## Task statement
Find the word "True" in the listing below, then return every line it appears in.

## Records for processing
⁂
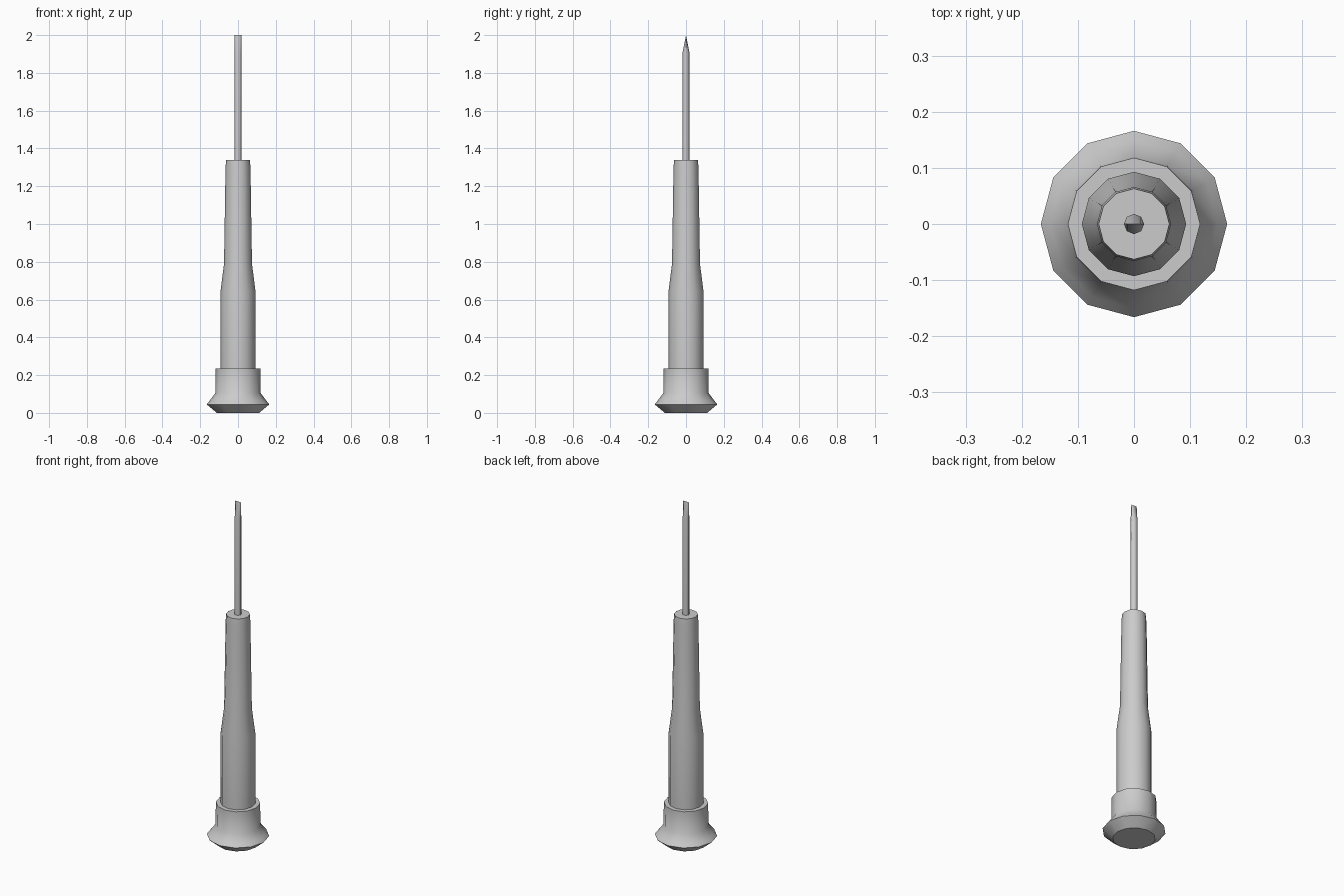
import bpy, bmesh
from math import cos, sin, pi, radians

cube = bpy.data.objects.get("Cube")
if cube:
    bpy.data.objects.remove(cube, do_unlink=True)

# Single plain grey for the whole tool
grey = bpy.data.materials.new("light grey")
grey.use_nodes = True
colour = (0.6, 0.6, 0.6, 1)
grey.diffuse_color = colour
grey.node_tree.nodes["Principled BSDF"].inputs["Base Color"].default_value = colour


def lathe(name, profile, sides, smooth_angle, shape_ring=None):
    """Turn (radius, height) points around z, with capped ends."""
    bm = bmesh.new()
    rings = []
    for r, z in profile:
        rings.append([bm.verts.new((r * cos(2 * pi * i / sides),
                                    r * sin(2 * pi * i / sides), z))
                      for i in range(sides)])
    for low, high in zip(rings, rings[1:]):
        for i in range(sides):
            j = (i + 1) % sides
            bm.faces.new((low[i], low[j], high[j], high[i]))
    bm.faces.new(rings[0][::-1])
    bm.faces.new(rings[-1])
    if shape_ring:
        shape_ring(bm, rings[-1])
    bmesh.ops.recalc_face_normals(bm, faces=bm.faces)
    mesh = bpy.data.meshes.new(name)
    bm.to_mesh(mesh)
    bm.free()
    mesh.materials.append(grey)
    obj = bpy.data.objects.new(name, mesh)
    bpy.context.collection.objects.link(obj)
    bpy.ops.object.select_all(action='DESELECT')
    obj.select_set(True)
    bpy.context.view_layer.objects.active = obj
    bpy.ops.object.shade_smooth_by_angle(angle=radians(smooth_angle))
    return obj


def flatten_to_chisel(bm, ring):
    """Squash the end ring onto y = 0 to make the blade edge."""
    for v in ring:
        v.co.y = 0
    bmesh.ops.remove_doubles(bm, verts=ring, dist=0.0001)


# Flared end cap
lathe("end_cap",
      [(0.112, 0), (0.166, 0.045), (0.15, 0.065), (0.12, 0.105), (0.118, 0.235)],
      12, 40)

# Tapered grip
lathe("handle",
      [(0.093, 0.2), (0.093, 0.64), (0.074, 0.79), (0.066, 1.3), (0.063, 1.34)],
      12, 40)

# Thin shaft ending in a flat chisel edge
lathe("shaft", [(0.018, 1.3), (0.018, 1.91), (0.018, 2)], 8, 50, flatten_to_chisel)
⁂
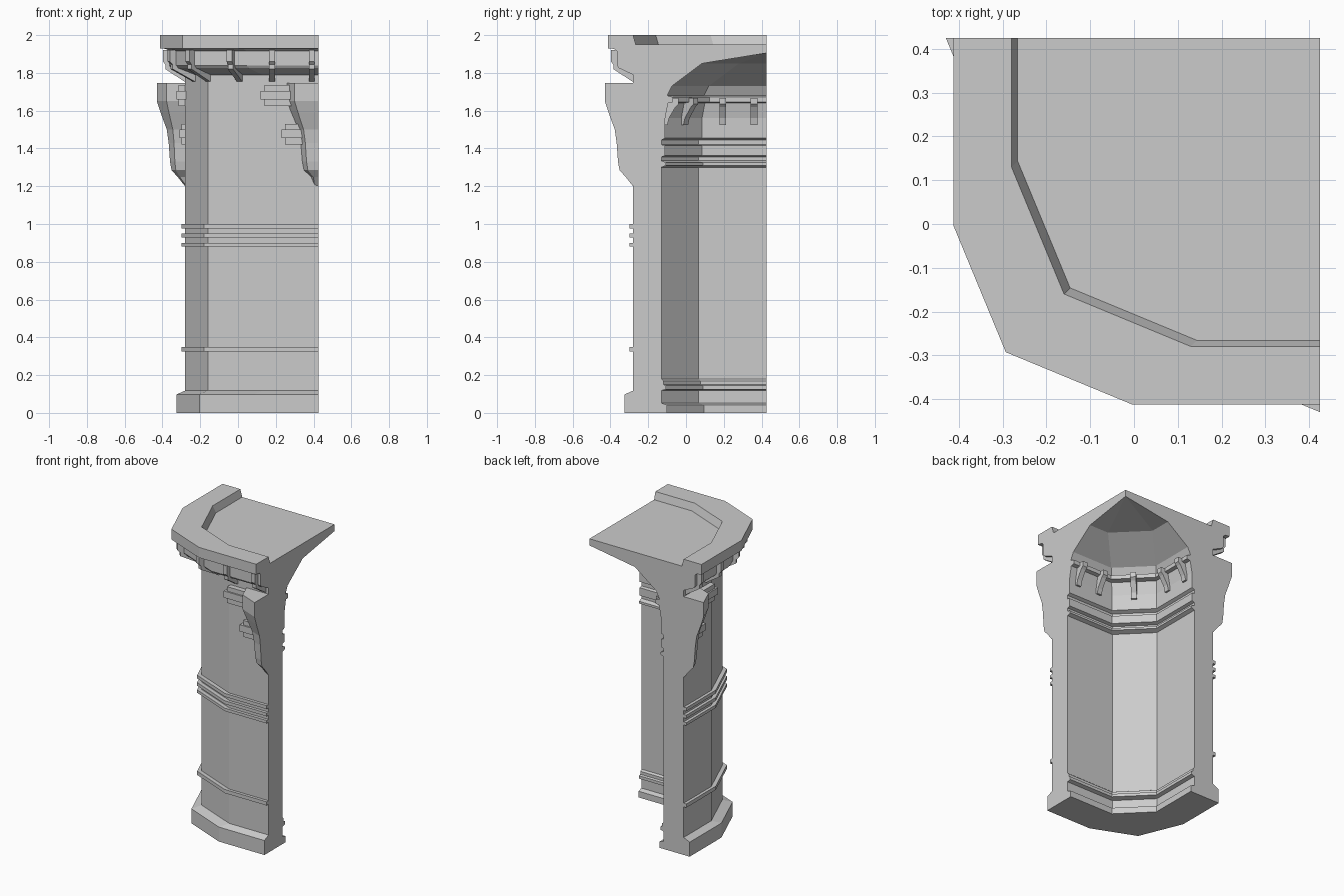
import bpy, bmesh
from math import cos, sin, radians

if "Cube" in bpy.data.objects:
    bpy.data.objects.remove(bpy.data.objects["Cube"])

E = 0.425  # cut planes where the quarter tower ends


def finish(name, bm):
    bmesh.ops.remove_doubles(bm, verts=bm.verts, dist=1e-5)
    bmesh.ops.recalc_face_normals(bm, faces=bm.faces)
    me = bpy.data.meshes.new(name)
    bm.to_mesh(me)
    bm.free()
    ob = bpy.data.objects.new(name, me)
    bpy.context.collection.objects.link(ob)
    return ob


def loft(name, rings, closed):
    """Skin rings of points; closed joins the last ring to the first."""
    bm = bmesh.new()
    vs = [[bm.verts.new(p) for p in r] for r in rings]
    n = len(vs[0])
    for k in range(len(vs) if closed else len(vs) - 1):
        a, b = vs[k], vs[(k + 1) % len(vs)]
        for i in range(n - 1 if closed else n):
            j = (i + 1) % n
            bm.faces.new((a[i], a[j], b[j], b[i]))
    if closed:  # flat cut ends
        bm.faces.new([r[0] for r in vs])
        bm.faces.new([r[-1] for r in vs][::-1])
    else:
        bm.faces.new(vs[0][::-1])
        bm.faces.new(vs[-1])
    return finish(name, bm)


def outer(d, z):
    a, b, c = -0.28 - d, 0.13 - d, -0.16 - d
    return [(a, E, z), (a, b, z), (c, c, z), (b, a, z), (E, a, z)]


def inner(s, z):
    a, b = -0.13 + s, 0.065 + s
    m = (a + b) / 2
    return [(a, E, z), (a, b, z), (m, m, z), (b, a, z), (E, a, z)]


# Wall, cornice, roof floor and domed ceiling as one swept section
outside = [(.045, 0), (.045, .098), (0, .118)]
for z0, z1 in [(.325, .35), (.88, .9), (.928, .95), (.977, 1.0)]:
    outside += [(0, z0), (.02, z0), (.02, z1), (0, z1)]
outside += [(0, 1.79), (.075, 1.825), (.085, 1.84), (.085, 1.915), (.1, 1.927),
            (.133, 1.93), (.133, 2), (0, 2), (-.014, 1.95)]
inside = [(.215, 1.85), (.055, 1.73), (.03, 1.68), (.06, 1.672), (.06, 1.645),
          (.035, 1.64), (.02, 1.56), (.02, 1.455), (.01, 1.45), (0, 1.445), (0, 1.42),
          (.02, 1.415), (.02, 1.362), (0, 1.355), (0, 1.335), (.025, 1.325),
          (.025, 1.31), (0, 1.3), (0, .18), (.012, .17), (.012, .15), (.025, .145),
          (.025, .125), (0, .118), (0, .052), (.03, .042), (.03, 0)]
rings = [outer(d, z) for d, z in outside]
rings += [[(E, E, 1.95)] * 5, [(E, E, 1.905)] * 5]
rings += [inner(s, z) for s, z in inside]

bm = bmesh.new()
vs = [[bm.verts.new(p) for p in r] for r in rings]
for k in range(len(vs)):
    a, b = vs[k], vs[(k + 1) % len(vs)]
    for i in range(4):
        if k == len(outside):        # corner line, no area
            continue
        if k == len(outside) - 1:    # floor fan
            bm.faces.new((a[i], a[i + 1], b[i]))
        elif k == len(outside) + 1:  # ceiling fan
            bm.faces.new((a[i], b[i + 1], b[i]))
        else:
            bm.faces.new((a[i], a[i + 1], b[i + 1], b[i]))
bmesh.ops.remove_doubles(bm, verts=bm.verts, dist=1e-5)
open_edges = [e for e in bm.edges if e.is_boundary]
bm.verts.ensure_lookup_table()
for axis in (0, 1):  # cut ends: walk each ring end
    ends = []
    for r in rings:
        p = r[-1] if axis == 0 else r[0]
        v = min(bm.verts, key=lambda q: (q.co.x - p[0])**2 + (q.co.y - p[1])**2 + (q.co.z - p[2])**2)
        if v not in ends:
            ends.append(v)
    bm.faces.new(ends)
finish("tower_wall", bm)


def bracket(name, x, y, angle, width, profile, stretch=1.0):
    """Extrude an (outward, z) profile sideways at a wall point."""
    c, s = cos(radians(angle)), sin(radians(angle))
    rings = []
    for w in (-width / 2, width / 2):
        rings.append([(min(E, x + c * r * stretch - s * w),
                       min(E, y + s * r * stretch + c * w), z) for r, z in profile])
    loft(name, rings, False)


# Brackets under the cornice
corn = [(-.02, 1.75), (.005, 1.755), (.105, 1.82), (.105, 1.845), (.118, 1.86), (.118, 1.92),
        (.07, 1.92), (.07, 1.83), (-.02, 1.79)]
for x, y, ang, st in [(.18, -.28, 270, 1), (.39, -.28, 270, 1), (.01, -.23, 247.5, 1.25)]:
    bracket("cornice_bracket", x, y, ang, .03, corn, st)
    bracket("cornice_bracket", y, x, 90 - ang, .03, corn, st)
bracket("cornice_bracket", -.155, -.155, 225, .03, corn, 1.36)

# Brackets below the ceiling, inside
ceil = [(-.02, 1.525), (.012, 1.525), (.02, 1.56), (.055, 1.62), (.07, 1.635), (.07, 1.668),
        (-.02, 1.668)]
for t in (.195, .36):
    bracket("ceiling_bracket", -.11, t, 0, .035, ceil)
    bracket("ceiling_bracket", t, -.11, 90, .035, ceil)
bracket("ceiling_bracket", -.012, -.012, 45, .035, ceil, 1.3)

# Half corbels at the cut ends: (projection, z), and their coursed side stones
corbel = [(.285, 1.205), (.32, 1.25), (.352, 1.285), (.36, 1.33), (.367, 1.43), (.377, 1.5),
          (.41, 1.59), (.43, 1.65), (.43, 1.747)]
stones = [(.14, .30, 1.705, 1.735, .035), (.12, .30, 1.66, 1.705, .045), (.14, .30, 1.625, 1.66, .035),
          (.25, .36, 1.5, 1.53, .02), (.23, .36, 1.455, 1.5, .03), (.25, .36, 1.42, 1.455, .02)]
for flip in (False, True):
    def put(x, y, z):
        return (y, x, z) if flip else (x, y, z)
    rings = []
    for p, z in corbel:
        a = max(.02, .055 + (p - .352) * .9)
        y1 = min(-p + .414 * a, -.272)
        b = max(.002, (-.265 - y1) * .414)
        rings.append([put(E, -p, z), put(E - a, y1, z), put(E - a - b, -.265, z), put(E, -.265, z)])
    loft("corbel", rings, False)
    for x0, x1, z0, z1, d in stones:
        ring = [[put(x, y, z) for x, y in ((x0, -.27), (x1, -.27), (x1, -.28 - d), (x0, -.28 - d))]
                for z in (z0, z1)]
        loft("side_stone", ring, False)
⁂
## Exercise response
    bpy.data.objects.remove(cube, do_unlink=True)
grey.use_nodes = True
    obj.select_set(True)
for flip in (False, True):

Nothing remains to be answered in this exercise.